EDG and the NPPF
Changes to the national planning policy framework.
The national planning policy framework was adjusted on the 20th July 2021. Outlined is a summary of the key changes.
Improving design quality
The overarching social objective of the planning system focuses more on improving the aesthetic of places than before. New developments are encouraged to be regarded as “beautiful and sustainable” (paragraph 126) and new developments that are not of a good quality of design will be refused. Councils are also now required to produce local design codes or guides that reflect local character and design references that encourage developments to be “beautiful” (paragraph 128).
There have been several changes to further incorporate environmental sustainability in the NPPF as the assumptions have been adjusted to include mitigation and adaptation of climate change. An example of a change emphasises using trees in new developments e.g. new streets should be tree lined and retain existing trees as much as possible. It is also now stated that planning authorities should work with local highway officers and tree officers to ensure that the rights trees are planning in the right place (paragraph 131). Moreover, the United Nations climate goals have been added as an example of goals the UK has to follow as part of this (paragraph 7).
Limits of permitted development rights
Permitted development should now only be restricted if wholly unacceptable adverse impacts were to occur. This should be based on robust evidence and applied to the smallest geographical area possible (paragraph 53).
There have however been tighter restrictions on governing whether isolated homes in the countryside can be built as a design can only be built if it is “truly outstanding”, whereas it could previously be built it if was considered innovative or outstanding (paragraph 79).
Changes to timescale of development
There is now a requirement for faster delivery of public service infrastructure. Local planning authorities are required to work proactively and positively with promoters, delivery partners and statutory bodies to plan for required facilities and resolve key planning issues before applications are submitted. These include faster delivery of further education colleges, hospitals and prisons (paragraph 96).

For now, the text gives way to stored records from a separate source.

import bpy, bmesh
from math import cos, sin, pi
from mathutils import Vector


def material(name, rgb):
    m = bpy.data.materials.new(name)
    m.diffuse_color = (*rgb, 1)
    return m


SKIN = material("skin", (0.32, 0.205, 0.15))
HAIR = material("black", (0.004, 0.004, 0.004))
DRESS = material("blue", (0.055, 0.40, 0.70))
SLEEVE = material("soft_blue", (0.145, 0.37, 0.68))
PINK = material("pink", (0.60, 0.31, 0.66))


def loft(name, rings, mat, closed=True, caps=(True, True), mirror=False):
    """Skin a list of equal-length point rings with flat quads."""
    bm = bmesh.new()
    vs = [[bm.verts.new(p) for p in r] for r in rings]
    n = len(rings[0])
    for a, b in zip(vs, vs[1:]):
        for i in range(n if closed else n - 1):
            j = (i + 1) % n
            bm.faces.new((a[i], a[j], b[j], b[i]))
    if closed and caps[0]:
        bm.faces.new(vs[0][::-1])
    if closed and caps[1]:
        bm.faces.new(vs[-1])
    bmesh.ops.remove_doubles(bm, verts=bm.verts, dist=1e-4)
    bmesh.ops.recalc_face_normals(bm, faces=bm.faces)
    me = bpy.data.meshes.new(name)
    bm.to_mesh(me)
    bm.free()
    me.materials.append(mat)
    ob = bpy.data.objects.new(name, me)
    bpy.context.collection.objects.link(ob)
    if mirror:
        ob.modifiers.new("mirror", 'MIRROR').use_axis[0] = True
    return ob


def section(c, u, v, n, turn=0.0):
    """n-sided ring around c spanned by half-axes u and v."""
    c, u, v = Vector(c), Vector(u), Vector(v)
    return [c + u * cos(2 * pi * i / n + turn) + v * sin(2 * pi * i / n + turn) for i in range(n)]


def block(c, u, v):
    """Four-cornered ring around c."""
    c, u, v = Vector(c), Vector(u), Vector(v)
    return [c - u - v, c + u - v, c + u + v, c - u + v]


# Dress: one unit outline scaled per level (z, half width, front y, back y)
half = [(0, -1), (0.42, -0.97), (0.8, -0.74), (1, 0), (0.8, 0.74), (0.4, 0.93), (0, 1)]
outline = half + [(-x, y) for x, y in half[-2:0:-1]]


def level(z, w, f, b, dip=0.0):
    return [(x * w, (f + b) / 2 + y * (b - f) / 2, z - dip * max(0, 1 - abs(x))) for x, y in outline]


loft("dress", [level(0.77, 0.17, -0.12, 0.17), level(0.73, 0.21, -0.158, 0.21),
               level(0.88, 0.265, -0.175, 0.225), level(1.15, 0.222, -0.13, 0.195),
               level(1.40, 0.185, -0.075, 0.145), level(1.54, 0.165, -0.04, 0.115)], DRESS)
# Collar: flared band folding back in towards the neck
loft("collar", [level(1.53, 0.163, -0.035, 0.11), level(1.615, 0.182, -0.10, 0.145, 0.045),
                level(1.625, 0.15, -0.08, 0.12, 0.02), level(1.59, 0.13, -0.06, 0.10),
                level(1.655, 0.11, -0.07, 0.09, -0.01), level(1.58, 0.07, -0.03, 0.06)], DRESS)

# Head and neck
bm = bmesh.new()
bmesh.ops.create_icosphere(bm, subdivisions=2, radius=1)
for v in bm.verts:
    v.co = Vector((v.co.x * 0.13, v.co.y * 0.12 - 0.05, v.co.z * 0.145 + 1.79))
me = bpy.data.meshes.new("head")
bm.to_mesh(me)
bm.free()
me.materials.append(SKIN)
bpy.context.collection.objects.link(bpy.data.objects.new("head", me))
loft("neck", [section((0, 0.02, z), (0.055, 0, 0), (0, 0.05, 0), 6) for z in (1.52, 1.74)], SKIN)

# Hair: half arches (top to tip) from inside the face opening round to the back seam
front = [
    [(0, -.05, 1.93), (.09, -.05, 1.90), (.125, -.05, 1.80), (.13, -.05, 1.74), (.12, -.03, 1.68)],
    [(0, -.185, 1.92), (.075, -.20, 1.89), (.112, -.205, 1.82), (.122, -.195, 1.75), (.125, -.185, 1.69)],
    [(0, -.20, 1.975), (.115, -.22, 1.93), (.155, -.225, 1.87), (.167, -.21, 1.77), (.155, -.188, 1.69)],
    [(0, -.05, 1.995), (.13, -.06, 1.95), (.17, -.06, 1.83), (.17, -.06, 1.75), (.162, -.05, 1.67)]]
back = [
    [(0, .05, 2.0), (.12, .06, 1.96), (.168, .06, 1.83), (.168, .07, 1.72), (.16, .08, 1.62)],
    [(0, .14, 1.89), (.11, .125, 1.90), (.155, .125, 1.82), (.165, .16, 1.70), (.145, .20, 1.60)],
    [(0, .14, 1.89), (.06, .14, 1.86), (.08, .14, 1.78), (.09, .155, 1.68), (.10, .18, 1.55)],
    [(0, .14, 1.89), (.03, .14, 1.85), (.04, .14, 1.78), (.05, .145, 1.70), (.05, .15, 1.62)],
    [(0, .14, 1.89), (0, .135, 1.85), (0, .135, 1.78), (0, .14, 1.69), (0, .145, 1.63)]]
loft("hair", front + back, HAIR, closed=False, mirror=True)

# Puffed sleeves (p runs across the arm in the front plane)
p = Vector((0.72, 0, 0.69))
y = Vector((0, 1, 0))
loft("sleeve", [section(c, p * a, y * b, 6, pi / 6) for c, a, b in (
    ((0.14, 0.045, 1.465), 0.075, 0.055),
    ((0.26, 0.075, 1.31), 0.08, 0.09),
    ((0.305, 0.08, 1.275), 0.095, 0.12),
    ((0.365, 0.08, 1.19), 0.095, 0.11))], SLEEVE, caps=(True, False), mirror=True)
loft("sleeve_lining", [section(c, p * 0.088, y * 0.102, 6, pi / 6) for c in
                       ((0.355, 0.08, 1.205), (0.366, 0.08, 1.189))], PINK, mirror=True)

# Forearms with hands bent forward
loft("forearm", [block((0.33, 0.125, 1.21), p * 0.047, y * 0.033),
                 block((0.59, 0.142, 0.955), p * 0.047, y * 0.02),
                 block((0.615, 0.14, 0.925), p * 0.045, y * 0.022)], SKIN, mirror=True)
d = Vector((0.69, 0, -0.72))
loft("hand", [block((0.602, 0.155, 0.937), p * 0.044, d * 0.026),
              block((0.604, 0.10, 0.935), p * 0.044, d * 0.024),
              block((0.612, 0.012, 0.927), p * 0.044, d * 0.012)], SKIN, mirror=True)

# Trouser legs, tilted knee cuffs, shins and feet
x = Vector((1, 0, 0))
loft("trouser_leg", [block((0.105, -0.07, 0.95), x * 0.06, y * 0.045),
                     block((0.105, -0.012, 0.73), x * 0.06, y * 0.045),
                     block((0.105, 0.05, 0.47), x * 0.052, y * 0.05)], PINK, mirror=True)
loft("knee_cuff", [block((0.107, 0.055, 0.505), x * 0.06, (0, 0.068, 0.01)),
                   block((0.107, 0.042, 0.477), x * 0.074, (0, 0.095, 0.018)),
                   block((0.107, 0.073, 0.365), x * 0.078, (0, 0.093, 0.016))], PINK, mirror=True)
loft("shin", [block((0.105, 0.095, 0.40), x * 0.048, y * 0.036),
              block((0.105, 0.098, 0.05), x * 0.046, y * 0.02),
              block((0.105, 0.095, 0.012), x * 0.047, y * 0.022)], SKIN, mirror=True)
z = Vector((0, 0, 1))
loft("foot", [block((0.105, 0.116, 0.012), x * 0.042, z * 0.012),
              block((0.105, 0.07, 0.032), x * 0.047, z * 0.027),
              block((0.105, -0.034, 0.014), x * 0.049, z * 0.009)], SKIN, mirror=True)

On the other hand, development plan policies for proposed large new settlements, such as new towns or significant extensions to existing towns, has been increased to have a 30 year timescale rather than the usual 15 years (paragraph 22).
Flood risk management
There is clarification of planning and flood risk policy to manage any flooding with emphasis on using green and other infrastructure to reduce the causes and impacts of flooding. It encourages an integrated approach to flood risk management by making use of natural food management techniques (paragraph 160).
Removal of statues
When considering applications to remove or alter a historic statue, plaque, memorial or monument, Councils should now retain and explain statues rather than removing them (paragraph 198).
This section will reproduce key policies and guidance from the NPPF that are both relevant to and in accordance with those of the updated EDG.
The sub-sections on the left identify the relevant sections from the National Planning Policy Framework that relate to Essex Design Guide Content.
Page updated: 3/08/2021